According to the AAP, kids need and expect limits. In 2016, they released a new policy statement on media use and children to educate parents on how they can help their children build healthy media habits.
The AAP policy statement emphasizes ‘the importance of parent–child shared media use and allowing the child time to take part in other developmentally healthy activities.’
The World Health Organization takes it one step further, suggesting that eliminating screen time as much as possible for children under five years old will make for healthier adults.
Recommended Screen Time for Infants, Toddlers and Children
Less Than 18 Months
18 to 24 Months
Two to Five Years
|Six Years or Older|

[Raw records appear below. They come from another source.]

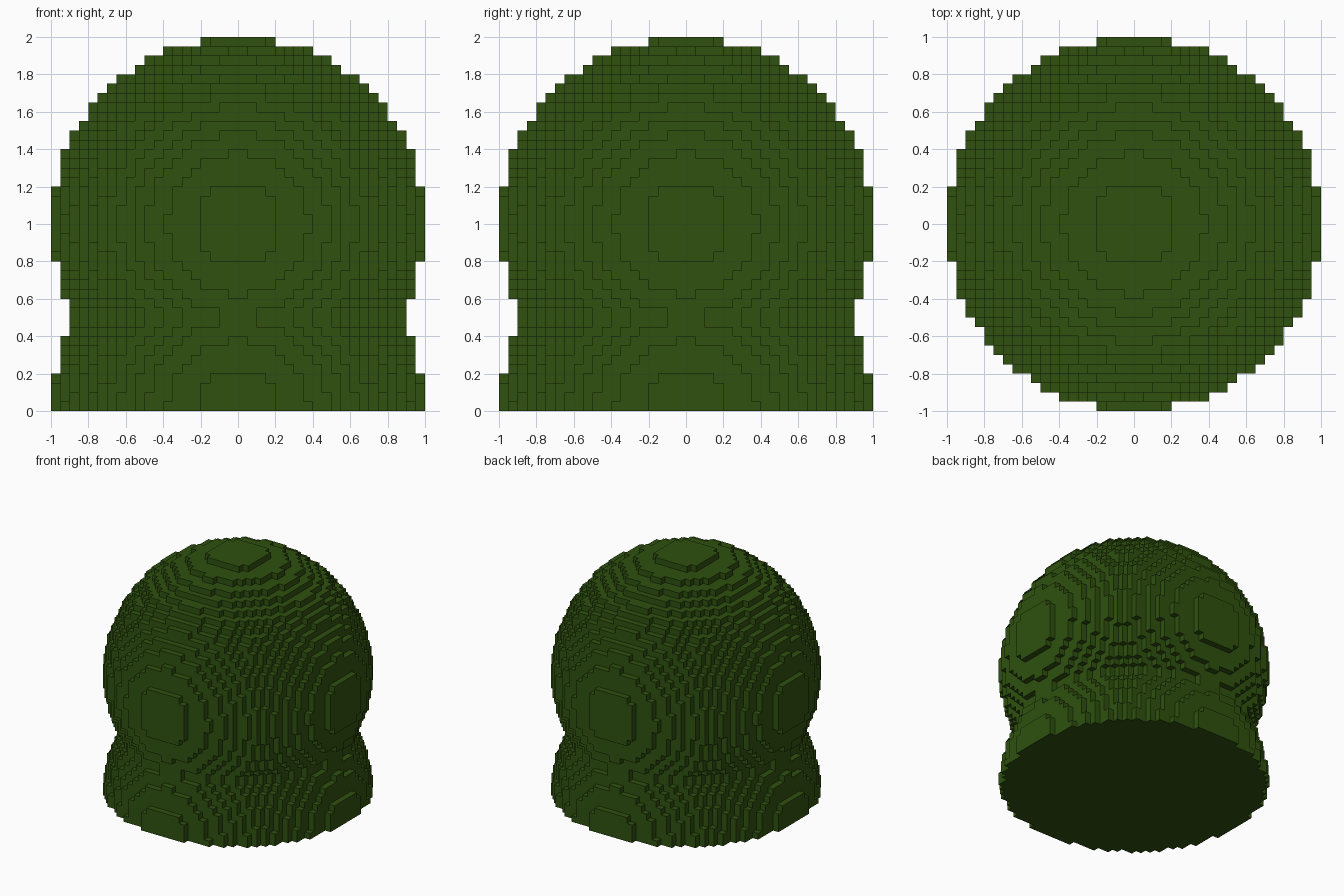
import bpy
import bmesh
from mathutils import Vector

cube = bpy.data.objects.get("Cube")
if cube:
    bpy.data.objects.remove(cube, do_unlink=True)

R = 20            # ball radius in blocks
S = 1.0 / R       # block size
BALLS = (0, R)    # centre heights of the lower and upper ball, in blocks


def filled(i, j, k):
    """True where block (i, j, k) lies in either ball, above the ground."""
    if k < 0:
        return False
    return any((i + .5) ** 2 + (j + .5) ** 2 + (k + .5 - c) ** 2 <= R * R
               for c in BALLS)


# Dark green flat material
green = bpy.data.materials.new("dark_green")
green.use_nodes = True
colour = (0.029, 0.083, 0.0048, 1.0)
green.diffuse_color = colour
bsdf = next(n for n in green.node_tree.nodes if n.type == 'BSDF_PRINCIPLED')
bsdf.inputs["Base Color"].default_value = colour
bsdf.inputs["Roughness"].default_value = 0.9

# Blocky outer shell of the two merged balls: one quad per exposed block side
bm = bmesh.new()
corners = {}


def corner(p):
    key = tuple(p)
    if key not in corners:
        corners[key] = bm.verts.new([c * S for c in key])
    return corners[key]


solid = {(i, j, k) for i in range(-R, R) for j in range(-R, R)
         for k in range(2 * R) if filled(i, j, k)}

for block in sorted(solid):
    for axis in range(3):
        u, v = (axis + 1) % 3, (axis + 2) % 3
        for side in (0, 1):
            beyond = list(block)
            beyond[axis] += 2 * side - 1
            if tuple(beyond) in solid:
                continue
            quad = []
            for du, dv in ((0, 0), (1, 0), (1, 1), (0, 1)):
                p = list(block)
                p[axis] += side
                p[u] += du
                p[v] += dv
                quad.append(corner(p))
            # keep the winding outward
            bm.faces.new(quad if side else quad[::-1])

mesh = bpy.data.meshes.new("block_dome")
bm.to_mesh(mesh)
bm.free()
mesh.materials.append(green)
dome = bpy.data.objects.new("block_dome", mesh)
bpy.context.collection.objects.link(dome)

Less than one hour (co-viewing)
One hour (co-viewing)
|Set consistent limits|
Video chatting is OK
|Choose high-quality programming and co-view||Choose high-quality programming and co-view||Should not take the place of adequate sleep, physical activity and healthy behaviors.|
Source: American Academy of Pediatrics

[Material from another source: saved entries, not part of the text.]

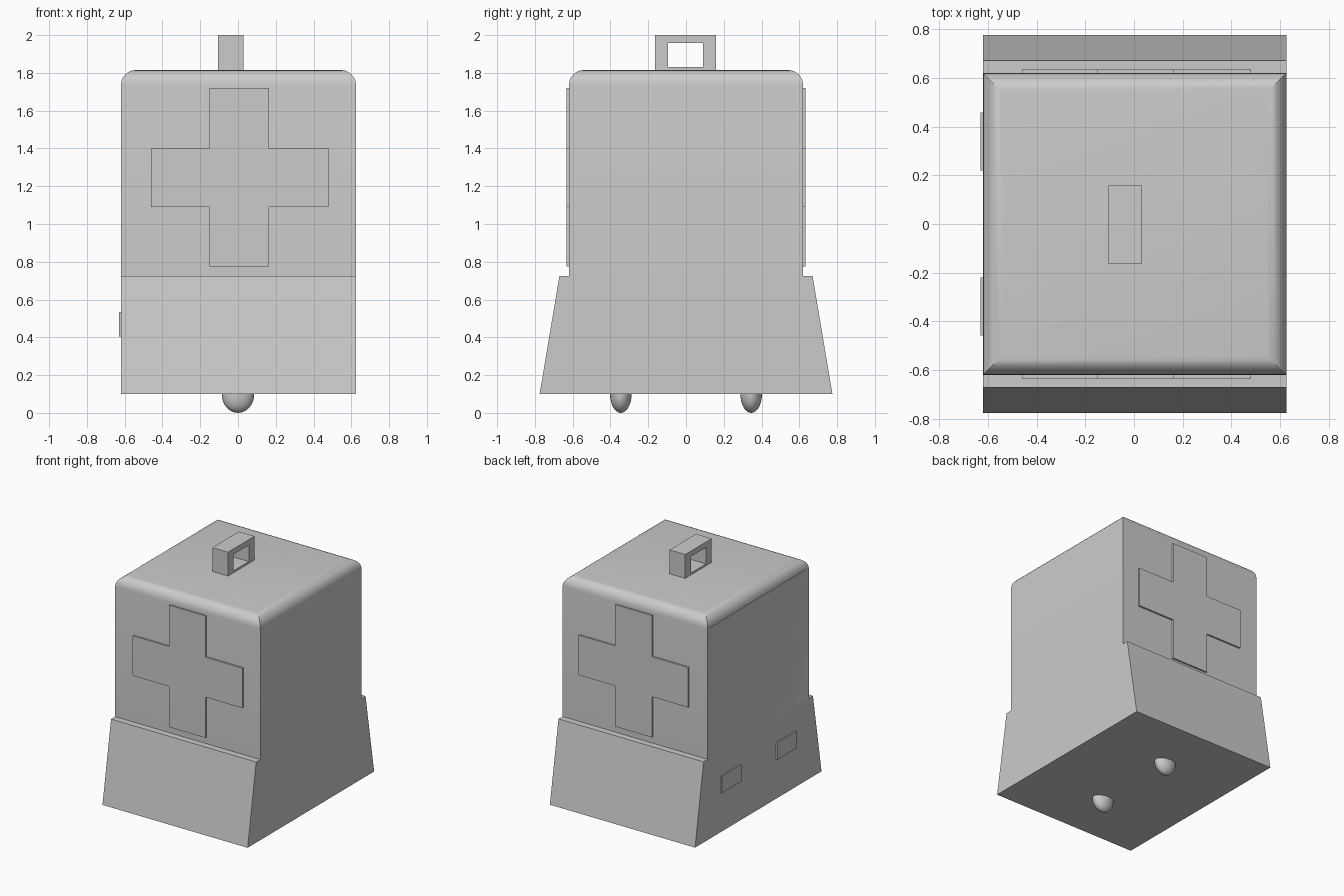
import bpy, bmesh
from math import sin, cos, pi, radians

if "Cube" in bpy.data.objects:
    bpy.data.objects.remove(bpy.data.objects["Cube"])


def finish(name, bm):
    bmesh.ops.recalc_face_normals(bm, faces=bm.faces)
    mesh = bpy.data.meshes.new(name)
    bm.to_mesh(mesh)
    bm.free()
    mesh.set_sharp_from_angle(angle=radians(28))
    obj = bpy.data.objects.new(name, mesh)
    bpy.context.collection.objects.link(obj)
    return obj


def prism(name, outline, to_3d, a, b):
    """Extrude a closed 2D outline between depths a and b."""
    bm = bmesh.new()
    lo = [bm.verts.new(to_3d(u, v, a)) for u, v in outline]
    hi = [bm.verts.new(to_3d(u, v, b)) for u, v in outline]
    bm.faces.new(lo)
    bm.faces.new(hi)
    for i in range(len(lo)):
        j = (i + 1) % len(lo)
        bm.faces.new((lo[i], lo[j], hi[j], hi[i]))
    return finish(name, bm)


def rect(u0, u1, v0, v1):
    return [(u0, v0), (u1, v0), (u1, v1), (u0, v1)]


def along_x(u, v, d):
    return (d, u, v)


def along_y(u, v, d):
    return (u, d, v)


W, X1 = 0.62, 0.625
WAIST, TOP, R = 0.725, 1.815, 0.08

# Upper body: box lofted in rings with a rounded top rim
bm = bmesh.new()


def ring(inset, z):
    return [bm.verts.new(p) for p in (
        (-W + inset, -W + inset, z), (X1 - inset, -W + inset, z),
        (X1 - inset, W - inset, z), (-W + inset, W - inset, z))]


steps = 6
rings = [ring(0, WAIST)]
for i in range(steps + 1):
    a = i / steps * pi / 2
    rings.append(ring(R * (1 - cos(a)), TOP - R + R * sin(a)))
for k in range(len(rings) - 1):
    lo, hi = rings[k], rings[k + 1]
    for i in range(4):
        j = (i + 1) % 4
        if k == 0 and i == 3:
            continue                      # left side is recessed instead
        f = bm.faces.new((lo[i], lo[j], hi[j], hi[i]))
        f.smooth = k > 0
bm.faces.new(rings[-1])

# Shallow recess with sloping margins on the left side
lo, hi = rings[0], rings[1]
outer = [lo[0], lo[3], hi[3], hi[0]]
inner = [bm.verts.new((-W + 0.035, y, z)) for y, z in
         ((-0.46, 0.875), (0.46, 0.875), (0.46, TOP - R), (-0.46, TOP - R))]
bm.faces.new(inner)
for i in range(4):
    j = (i + 1) % 4
    bm.faces.new((outer[i], outer[j], inner[j], inner[i]))
finish("upper_body", bm)

# Flared skirt, open where the upper body sits on it
bm = bmesh.new()
prof = [(-W, WAIST), (-0.67, WAIST), (-0.775, 0.1),
        (0.775, 0.1), (0.67, WAIST), (W, WAIST)]
left = [bm.verts.new((-W, y, z)) for y, z in prof]
right = [bm.verts.new((X1, y, z)) for y, z in prof]
bm.faces.new(left)
bm.faces.new(right)
for i in range(len(prof) - 1):
    bm.faces.new((left[i], left[i + 1], right[i + 1], right[i]))
finish("skirt", bm)

# Raised crosses on the front and back
cross = [(-0.15, 0.775), (0.165, 0.775), (0.165, 1.09), (0.48, 1.09),
         (0.48, 1.4), (0.165, 1.4), (0.165, 1.72), (-0.15, 1.72),
         (-0.15, 1.4), (-0.46, 1.4), (-0.46, 1.09), (-0.15, 1.09)]
for name, s in (("front_cross", -1), ("back_cross", 1)):
    prism(name, cross, along_y, s * 0.615, s * 0.633)

# Small plates, one either side, on the left of the skirt
for name, s in (("plate_front", -1), ("plate_back", 1)):
    prism(name, rect(s * 0.22, s * 0.458, 0.405, 0.535), along_x, -0.63, -0.615)

# Carrying handle: square loop with a window through it
bm = bmesh.new()
loops = [[[bm.verts.new((x, y, z)) for y, z in r]
          for r in (rect(-0.165, 0.16, 1.81, 2.0), rect(-0.095, 0.09, 1.83, 1.957))]
         for x in (-0.105, 0.03)]
for i in range(4):
    j = (i + 1) % 4
    for o, n in loops:
        bm.faces.new((o[i], o[j], n[j], n[i]))
    for r in range(2):
        p, q = loops[0][r], loops[1][r]
        bm.faces.new((p[i], p[j], q[j], q[i]))
finish("handle", bm)

# Rounded feet: lower halves of squashed spheres
for name, y in (("front_foot", -0.345), ("back_foot", 0.345)):
    bm = bmesh.new()
    bmesh.ops.create_uvsphere(bm, u_segments=32, v_segments=16, radius=1)
    bmesh.ops.delete(bm, geom=[v for v in bm.verts if v.co.z > 0.01], context='VERTS')
    for v in bm.verts:
        v.co = (v.co.x * 0.086, y + v.co.y * 0.057, 0.1 + v.co.z * 0.1)
    for f in bm.faces:
        f.smooth = True
    finish(name, bm)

Making a Family Media Plan
HealthyChildren.org provides a tool based on the AAP’s recommendations that helps parents create family media plans with their children. The media plan defines and outlines limits and rules around the use of screens and also provides an opportunity to discover healthier media habits and discuss them with your family. It includes prompts about creating screen free zones (bed, school), setting screen free time (meals, gatherings), making curfews, choosing media, safety, and health.
Step 4: Use Tools to Keep Everyone on Track
Parental Controls for Mobile Devices
Use settings like Screen Time and Content & Privacy Restrictions on iOS and Family Link on Android to set daily app usage limits, device curfews, and content restrictions (you may want to allow access to an e-book application and block access to multiplayer online games). Google has an entire site dedicated to the tools you can use to find digital balance for your family. Chances are, if you have a device, it has some sort of built in parental controls or content filtering tool.
Parental Controls for Laptops and Desktops
Screen Time works on desktop just like it does on iOS, so you can set usage limits, curfews, and content filters. If you’re running Windows, you will be able to set parental controls in the Family Safety tool through your Microsoft account.
Parental Controls for TVs and Streaming Devices
Your cable provider likely provides some parental control settings through your set-top box.
Roku TV allows you to set limits on TV and movies according to ratings (G, PG, PG-13, R, etc.). You can also block unrated programs.
Apple TV lets parents set limits that exclude explicit music and podcasts and allow only age-appropriate rated movies, TV shows, and apps.
Fire TV works in much the same way. Your pin is required to set and manage parental controls and you can set age-appropriate limits on content pegged to ratings for movies and TV shows. You can also restrict access to installed apps and games and to explicit music.
Parental Controls for Gaming Consoles
Xbox allows you to manage screen time by limiting access to the console itself as well as specific games, movies, TV shows and apps on Xbox Live. Profiles allow parents to set different restrictions for their 9 year old and 13 year old. You can also set limits on how long each child can use the console each day or week.
Parental controls also enable you to select from six options to filter Web content, ranging from “Designed for Children,” which brings up only kid-friendly sites, to Warned on Adult, which alerts the viewer to adult content but does not block it.
Playstation allows you to create a “family manager” account that lets you manage screen time and content restrictions for each user. Setting limits on screen time and game time is simple. You can control usage with time limits and playable hours. Once the allotted screen time is up, you can set an alert to notify you or you can have the system automatically log your child out of their account.
There is no one size fits all media plan, especially as your kids get older. The key is to design your own plan to manage screen time together with your kids and to communicate the agreed-upon rules and limitations.